- _THE TASK_
Repeat nothing but the lines below running from the one containing "(-.058, .8), (-.078, .68)]" to the one containing "L, T = Vector((s". Keep both end lines.

··· DATA EXTRACT ···

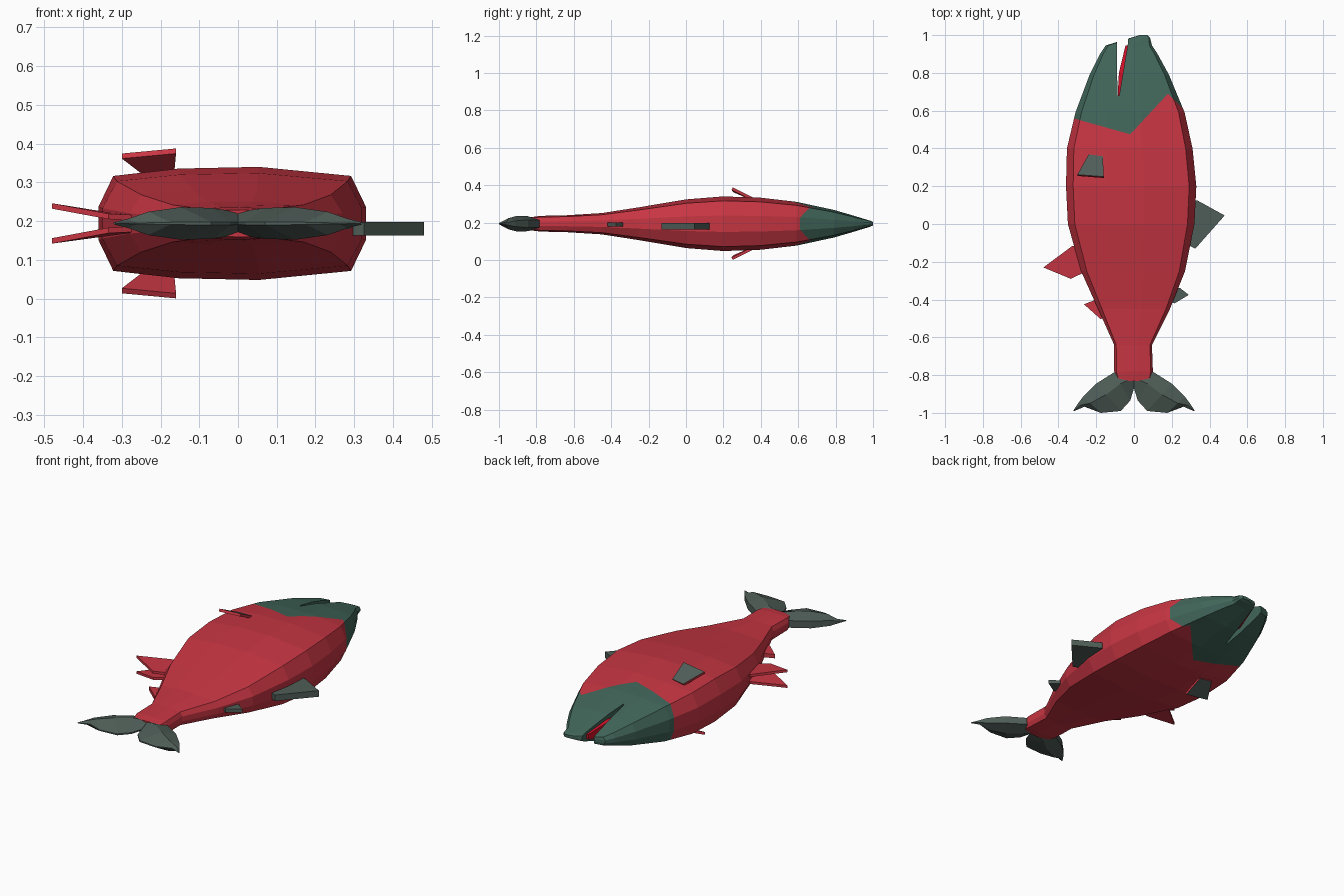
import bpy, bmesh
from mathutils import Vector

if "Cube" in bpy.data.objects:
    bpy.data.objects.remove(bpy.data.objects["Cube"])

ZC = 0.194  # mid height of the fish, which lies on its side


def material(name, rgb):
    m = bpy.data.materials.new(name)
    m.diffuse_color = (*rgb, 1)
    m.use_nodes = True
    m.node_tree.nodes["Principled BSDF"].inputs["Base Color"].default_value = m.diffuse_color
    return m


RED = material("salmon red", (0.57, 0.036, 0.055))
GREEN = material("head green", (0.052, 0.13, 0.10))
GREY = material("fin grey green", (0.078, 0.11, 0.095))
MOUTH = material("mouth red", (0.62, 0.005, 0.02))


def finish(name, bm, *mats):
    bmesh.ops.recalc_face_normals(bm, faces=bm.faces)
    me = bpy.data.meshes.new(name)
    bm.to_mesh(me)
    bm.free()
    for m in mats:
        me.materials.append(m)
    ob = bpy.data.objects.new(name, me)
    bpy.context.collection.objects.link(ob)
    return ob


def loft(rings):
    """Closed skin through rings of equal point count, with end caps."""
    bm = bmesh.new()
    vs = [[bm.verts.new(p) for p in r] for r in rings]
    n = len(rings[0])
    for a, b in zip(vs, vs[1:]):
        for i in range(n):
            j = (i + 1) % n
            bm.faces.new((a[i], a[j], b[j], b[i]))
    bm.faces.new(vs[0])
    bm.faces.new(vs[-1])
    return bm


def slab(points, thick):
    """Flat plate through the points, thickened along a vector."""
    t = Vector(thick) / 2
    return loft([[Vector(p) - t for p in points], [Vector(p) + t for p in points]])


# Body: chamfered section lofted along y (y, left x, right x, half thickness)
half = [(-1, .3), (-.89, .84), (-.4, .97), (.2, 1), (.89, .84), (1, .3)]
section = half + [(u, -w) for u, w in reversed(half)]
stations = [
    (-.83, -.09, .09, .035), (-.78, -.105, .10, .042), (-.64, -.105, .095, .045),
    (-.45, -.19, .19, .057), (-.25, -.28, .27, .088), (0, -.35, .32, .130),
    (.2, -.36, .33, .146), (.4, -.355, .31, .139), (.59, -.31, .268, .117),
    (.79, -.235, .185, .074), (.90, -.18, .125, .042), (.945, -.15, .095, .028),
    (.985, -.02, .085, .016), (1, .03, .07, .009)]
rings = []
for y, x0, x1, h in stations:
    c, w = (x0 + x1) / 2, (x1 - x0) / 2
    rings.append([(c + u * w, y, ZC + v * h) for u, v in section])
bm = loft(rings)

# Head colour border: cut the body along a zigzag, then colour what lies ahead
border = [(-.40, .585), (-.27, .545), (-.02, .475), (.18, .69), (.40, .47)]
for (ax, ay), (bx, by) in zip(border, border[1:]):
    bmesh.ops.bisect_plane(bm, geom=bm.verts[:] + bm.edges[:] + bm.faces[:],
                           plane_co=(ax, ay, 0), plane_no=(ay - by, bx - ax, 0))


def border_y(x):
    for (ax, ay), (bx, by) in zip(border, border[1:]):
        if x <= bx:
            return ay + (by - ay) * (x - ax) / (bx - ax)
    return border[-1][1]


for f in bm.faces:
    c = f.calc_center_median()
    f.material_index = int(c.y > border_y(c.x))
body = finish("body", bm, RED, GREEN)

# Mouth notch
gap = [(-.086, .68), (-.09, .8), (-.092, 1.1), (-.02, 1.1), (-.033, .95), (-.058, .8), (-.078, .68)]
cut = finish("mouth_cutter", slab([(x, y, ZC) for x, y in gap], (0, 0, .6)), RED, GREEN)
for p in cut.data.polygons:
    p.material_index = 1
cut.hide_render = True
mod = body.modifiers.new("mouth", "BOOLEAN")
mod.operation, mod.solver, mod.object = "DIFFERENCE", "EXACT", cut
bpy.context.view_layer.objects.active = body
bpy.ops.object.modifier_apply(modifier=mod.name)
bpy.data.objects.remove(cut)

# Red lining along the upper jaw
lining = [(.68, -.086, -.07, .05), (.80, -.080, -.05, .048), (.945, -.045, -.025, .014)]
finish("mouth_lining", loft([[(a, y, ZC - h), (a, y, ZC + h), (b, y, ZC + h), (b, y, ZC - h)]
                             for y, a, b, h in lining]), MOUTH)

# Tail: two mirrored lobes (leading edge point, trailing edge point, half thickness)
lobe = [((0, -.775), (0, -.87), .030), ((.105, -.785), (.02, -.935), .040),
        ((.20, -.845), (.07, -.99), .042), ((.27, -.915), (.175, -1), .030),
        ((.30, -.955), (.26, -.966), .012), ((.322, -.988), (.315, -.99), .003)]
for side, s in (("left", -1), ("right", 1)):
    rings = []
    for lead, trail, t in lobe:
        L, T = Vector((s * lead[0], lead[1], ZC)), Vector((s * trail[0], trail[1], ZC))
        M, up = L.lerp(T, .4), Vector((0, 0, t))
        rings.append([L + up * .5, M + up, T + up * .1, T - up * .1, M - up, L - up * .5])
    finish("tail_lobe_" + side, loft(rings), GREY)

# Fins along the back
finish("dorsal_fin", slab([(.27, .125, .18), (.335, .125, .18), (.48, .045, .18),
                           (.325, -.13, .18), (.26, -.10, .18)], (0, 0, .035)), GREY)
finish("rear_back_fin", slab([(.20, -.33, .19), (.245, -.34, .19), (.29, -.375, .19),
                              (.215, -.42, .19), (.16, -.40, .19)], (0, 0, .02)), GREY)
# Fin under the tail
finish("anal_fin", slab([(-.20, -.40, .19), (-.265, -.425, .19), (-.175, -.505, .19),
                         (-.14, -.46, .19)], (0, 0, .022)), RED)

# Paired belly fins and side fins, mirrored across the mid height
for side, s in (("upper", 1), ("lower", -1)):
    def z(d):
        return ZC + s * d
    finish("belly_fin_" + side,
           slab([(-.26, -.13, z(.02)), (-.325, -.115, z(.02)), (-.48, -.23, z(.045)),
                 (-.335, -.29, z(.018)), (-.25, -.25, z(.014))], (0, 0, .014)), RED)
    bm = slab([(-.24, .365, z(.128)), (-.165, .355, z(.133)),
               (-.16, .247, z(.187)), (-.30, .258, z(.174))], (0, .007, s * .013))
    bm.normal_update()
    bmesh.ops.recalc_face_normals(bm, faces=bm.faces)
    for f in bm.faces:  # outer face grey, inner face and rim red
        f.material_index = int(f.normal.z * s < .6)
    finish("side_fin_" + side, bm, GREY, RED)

···

- _WRITTEN ANSWER_
gap = [(-.086, .68), (-.09, .8), (-.092, 1.1), (-.02, 1.1), (-.033, .95), (-.058, .8), (-.078, .68)]
cut = finish("mouth_cutter", slab([(x, y, ZC) for x, y in gap], (0, 0, .6)), RED, GREEN)
for p in cut.data.polygons:
    p.material_index = 1
cut.hide_render = True
mod = body.modifiers.new("mouth", "BOOLEAN")
mod.operation, mod.solver, mod.object = "DIFFERENCE", "EXACT", cut
bpy.context.view_layer.objects.active = body
bpy.ops.object.modifier_apply(modifier=mod.name)
bpy.data.objects.remove(cut)

# Red lining along the upper jaw
lining = [(.68, -.086, -.07, .05), (.80, -.080, -.05, .048), (.945, -.045, -.025, .014)]
finish("mouth_lining", loft([[(a, y, ZC - h), (a, y, ZC + h), (b, y, ZC + h), (b, y, ZC - h)]
                             for y, a, b, h in lining]), MOUTH)

# Tail: two mirrored lobes (leading edge point, trailing edge point, half thickness)
lobe = [((0, -.775), (0, -.87), .030), ((.105, -.785), (.02, -.935), .040),
        ((.20, -.845), (.07, -.99), .042), ((.27, -.915), (.175, -1), .030),
        ((.30, -.955), (.26, -.966), .012), ((.322, -.988), (.315, -.99), .003)]
for side, s in (("left", -1), ("right", 1)):
    rings = []
    for lead, trail, t in lobe:
        L, T = Vector((s * lead[0], lead[1], ZC)), Vector((s * trail[0], trail[1], ZC))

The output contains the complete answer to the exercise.